▸ PROBLEM STATEMENT
Find the string "objects" in the records. Copy each line that has it.

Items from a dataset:
⁂
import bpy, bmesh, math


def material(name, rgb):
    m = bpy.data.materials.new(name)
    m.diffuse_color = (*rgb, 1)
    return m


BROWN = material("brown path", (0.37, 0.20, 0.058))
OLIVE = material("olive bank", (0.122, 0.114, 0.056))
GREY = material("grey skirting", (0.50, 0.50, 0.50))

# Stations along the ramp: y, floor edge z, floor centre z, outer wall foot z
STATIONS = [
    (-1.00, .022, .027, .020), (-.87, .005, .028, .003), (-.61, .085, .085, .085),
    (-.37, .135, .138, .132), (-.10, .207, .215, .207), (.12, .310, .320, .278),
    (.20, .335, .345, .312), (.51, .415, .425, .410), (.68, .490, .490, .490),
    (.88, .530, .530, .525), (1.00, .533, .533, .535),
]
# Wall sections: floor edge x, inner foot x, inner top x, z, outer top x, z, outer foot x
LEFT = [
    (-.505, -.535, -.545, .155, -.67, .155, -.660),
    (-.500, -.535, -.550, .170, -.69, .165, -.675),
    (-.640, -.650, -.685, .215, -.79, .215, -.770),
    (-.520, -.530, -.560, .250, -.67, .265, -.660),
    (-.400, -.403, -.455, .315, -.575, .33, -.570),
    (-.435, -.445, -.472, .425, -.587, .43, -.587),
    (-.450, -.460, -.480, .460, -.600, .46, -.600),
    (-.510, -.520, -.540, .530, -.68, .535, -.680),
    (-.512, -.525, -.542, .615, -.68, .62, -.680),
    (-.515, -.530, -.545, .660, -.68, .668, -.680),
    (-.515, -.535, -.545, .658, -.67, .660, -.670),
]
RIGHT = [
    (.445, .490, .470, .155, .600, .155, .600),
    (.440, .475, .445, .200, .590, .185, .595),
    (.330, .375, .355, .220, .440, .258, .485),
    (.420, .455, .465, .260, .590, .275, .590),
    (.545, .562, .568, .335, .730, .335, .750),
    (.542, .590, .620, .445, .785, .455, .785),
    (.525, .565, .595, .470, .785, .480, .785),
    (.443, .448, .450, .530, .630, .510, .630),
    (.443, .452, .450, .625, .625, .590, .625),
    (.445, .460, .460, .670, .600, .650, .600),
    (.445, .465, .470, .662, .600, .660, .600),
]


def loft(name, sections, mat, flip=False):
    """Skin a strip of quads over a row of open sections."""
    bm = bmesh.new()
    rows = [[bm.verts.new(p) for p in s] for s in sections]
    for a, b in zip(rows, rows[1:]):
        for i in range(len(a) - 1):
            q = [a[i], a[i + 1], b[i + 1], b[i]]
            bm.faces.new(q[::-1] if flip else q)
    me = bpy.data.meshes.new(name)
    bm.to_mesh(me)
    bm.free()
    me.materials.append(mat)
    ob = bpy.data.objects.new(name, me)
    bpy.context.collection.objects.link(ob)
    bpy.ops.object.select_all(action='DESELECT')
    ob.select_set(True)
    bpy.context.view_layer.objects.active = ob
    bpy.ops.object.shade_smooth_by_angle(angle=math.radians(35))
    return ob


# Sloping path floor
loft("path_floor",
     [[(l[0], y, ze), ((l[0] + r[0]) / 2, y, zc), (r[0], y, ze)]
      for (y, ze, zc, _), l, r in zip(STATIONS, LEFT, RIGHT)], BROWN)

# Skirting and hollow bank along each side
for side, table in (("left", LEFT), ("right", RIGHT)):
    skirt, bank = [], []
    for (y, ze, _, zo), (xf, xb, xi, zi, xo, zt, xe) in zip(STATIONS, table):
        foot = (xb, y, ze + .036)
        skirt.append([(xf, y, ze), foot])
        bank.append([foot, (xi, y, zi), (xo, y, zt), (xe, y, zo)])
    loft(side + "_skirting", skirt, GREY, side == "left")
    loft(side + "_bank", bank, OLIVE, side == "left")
⁂
▸ THE COMPLETED TASK
    ob = bpy.data.objects.new(name, me)
    bpy.context.collection.objects.link(ob)
    bpy.context.view_layer.objects.active = ob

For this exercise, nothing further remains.